Brief introduction to IP rights in general
- Focus on patents: Definition, content and role
- Equating key procedural deadlines with innovation management
- Patentability criteria
- Possible registration strategies & costs
- Synthesis & practical recommendations
Benoît Gilligmann grew up in Strasbourg and studied engineering at the National Telecommunications Institute (INT) in Paris, and then at Eurecom Institute in Sophia Antipolis, France, and Ecole Polytechnique Fédérale de Lausanne (EPFL), where he specialized in high-speed networks. After completing his engineering studies in 1999, he pursued a master’s degree in strategy & corporate finance at HEC. He then started working for the R&D Center of a telecom operator in Bern, as of 2001, focusing on research investigations on quality of service issues.
Mentioned as an inventor on several patent applications and interested by intellectual property, he handled patent management between 2004 and 2006, before actually starting as a patent engineer, first in a private IP law firm in Neuchâtel, and then within a leading Swiss watchmaking group from 2008, working both in the field of mechanical watchmaking (complications, regulating organs, habillage, etc.) and electronics, namely in timekeeping or other aspects in connection with information technologies.
Within the scope of his professional training, he followed the accelerated training at CEIPI (Centre d’Etudes Internationales de Propriété Intellectuelle) in 2009, and passed the qualifications exam as a European patent attorney (EQE) in 2011. One of the first people to take and pass the exam to be a Swiss Patent Attorney in 2013, he also passed the French qualification exam (EQF) for French Patent Attorneys in 2014, and became a member of the EQE exam committee III (in charge of paper D, "juridical part").

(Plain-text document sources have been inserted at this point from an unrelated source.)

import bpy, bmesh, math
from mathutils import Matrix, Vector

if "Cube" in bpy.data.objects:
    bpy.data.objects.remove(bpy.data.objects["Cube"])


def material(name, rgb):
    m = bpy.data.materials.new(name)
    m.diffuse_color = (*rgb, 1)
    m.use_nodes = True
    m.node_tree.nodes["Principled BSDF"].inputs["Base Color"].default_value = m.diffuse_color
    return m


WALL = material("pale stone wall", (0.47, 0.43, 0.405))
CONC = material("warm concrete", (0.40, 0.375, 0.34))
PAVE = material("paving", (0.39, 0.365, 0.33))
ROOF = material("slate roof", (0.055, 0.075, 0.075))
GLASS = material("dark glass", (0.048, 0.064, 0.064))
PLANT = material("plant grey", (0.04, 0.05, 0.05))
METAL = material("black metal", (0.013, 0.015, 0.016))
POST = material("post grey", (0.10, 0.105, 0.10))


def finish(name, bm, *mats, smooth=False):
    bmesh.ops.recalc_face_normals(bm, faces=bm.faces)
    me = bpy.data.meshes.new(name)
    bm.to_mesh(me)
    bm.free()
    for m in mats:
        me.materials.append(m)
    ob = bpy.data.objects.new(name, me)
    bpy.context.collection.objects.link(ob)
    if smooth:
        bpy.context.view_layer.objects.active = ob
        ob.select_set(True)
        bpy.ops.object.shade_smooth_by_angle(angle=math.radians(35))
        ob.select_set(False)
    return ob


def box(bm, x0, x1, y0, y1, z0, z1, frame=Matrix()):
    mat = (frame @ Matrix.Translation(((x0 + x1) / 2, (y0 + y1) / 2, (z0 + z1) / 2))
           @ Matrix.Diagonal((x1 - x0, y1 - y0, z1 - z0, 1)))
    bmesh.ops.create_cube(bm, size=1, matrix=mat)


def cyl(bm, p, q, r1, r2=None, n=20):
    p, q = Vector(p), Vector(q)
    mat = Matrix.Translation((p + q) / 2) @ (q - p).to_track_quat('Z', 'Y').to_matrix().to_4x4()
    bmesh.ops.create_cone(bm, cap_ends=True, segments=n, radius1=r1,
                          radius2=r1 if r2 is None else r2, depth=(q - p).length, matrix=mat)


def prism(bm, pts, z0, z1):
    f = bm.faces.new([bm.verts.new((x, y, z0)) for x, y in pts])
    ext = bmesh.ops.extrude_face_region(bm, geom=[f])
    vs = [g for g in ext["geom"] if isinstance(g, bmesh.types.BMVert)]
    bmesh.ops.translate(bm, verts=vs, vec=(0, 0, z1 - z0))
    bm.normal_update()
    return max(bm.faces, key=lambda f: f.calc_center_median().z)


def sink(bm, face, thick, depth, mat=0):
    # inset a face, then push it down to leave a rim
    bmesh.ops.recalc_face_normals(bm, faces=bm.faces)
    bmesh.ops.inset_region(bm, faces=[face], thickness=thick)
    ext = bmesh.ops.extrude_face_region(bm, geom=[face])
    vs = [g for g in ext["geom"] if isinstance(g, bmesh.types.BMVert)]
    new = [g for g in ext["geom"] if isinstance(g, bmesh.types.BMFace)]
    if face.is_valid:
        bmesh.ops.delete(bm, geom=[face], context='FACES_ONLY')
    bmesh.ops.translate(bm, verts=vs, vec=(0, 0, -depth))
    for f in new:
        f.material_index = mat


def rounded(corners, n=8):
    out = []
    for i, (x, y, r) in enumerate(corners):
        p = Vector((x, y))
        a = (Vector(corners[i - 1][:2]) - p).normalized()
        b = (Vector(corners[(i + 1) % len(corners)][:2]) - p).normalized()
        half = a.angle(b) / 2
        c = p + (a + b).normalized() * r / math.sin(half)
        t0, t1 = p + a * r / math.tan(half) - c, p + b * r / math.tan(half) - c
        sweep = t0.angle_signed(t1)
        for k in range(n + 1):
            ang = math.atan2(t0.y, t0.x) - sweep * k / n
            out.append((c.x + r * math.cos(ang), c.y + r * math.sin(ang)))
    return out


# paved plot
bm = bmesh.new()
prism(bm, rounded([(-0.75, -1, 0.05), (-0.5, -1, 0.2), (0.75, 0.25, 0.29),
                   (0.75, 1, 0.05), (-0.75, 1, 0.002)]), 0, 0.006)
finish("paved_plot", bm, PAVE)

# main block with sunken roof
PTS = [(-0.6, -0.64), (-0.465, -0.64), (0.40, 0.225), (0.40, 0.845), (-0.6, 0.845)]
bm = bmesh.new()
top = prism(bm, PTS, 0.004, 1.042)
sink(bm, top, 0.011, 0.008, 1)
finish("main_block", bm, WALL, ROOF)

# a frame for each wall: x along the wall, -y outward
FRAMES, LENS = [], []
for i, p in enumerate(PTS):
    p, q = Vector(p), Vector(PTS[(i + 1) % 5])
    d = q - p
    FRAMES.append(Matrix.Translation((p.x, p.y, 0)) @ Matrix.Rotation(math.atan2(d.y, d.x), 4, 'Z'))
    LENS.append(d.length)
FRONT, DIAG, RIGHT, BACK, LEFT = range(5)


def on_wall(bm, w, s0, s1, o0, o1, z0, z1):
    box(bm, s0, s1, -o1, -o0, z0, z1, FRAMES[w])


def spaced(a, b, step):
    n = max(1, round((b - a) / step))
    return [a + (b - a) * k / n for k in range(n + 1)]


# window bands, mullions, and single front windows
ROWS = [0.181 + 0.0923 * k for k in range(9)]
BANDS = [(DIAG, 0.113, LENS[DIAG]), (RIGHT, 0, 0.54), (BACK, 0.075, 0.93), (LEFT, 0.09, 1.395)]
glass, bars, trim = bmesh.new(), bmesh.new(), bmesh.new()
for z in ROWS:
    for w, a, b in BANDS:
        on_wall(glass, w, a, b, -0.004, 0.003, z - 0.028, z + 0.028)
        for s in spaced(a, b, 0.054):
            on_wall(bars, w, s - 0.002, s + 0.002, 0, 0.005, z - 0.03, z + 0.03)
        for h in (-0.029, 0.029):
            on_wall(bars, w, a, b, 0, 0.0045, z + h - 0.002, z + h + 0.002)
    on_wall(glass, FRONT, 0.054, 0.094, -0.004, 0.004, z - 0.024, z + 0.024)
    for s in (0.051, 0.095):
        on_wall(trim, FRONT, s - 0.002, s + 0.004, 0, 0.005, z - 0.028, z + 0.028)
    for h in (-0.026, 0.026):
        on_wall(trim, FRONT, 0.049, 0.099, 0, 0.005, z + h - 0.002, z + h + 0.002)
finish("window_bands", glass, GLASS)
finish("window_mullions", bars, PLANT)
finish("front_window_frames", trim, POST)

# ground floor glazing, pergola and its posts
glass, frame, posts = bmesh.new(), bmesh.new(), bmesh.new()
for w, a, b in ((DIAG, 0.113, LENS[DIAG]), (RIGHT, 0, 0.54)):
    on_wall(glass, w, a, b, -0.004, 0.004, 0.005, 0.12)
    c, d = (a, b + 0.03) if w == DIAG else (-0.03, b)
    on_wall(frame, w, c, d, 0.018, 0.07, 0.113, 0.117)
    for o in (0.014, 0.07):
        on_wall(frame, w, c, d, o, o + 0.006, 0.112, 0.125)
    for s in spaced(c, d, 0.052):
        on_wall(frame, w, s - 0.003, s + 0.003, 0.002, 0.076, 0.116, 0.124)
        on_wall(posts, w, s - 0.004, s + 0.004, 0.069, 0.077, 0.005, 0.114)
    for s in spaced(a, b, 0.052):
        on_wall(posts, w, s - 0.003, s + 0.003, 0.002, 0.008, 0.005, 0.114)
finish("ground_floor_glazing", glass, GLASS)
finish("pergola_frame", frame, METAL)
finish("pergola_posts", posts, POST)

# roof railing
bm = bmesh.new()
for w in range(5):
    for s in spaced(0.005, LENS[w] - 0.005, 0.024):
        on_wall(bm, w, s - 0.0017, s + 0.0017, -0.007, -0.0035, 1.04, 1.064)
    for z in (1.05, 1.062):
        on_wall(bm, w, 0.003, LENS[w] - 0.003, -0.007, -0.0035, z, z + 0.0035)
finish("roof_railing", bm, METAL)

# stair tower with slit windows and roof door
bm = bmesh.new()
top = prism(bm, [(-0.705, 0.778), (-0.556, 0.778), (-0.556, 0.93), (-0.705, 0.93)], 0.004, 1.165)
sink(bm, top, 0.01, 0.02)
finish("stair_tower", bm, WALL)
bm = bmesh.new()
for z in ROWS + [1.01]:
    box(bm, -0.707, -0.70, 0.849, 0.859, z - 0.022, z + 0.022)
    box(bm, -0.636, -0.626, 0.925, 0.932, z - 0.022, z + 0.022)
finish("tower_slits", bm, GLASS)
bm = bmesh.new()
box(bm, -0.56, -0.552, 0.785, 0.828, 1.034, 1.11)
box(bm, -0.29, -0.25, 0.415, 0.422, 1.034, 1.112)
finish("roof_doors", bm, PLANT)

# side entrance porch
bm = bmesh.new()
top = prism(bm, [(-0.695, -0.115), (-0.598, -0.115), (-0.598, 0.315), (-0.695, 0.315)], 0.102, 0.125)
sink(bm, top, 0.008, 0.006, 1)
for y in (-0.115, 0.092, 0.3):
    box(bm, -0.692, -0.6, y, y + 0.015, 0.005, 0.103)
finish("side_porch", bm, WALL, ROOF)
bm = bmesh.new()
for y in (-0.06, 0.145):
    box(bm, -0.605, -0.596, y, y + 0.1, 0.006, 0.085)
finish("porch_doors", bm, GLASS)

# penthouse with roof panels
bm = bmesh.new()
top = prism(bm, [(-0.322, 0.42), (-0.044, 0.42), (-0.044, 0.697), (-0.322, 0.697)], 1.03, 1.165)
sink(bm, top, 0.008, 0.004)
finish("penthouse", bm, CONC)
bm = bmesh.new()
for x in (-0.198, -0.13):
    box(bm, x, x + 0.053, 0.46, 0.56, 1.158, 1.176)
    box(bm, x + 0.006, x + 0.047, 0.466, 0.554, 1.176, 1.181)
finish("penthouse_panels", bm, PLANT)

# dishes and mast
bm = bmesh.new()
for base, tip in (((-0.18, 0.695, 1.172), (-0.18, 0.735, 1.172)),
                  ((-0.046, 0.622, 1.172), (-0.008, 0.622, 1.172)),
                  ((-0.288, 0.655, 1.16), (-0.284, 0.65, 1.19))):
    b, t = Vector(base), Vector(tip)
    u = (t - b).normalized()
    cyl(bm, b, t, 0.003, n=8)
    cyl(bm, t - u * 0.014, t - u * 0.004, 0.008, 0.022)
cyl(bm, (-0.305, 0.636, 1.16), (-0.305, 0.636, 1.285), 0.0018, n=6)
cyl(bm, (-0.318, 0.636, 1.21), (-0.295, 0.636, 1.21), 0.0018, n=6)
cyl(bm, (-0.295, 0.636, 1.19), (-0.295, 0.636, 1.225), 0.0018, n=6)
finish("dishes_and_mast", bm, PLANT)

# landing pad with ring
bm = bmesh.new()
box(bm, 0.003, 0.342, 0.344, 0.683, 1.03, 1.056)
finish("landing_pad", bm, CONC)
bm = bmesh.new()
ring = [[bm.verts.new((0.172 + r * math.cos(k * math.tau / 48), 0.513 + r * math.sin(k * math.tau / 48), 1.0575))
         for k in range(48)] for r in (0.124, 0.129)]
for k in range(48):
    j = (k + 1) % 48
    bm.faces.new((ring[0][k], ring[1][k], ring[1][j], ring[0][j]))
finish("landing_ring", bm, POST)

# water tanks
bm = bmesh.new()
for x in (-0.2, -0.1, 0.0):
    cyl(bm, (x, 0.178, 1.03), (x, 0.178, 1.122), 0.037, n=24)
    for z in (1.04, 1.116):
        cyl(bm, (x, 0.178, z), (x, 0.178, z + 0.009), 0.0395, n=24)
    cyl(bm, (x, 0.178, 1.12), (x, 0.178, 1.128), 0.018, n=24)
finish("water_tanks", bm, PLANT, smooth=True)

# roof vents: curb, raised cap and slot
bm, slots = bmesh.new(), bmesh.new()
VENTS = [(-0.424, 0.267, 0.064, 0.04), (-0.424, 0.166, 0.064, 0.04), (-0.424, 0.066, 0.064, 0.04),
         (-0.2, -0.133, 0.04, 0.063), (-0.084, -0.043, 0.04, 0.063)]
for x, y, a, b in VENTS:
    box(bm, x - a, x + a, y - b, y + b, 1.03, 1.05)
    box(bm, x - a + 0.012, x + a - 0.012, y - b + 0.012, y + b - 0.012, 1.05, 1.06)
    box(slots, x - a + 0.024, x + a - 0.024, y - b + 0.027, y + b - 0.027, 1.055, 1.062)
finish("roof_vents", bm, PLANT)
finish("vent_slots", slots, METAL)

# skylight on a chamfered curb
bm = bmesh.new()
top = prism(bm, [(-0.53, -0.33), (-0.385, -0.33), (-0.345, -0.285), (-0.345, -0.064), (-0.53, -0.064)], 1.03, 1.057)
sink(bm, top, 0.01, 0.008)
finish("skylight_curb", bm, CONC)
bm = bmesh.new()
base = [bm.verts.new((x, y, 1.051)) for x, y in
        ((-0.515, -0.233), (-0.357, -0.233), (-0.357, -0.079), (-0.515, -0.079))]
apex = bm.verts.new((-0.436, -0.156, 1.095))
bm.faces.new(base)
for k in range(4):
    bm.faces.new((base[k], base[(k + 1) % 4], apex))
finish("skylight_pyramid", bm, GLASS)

Thanks to his training as an engineer in communication systems, Benoît is mainly active in the field of information and communication technologies, software and business methods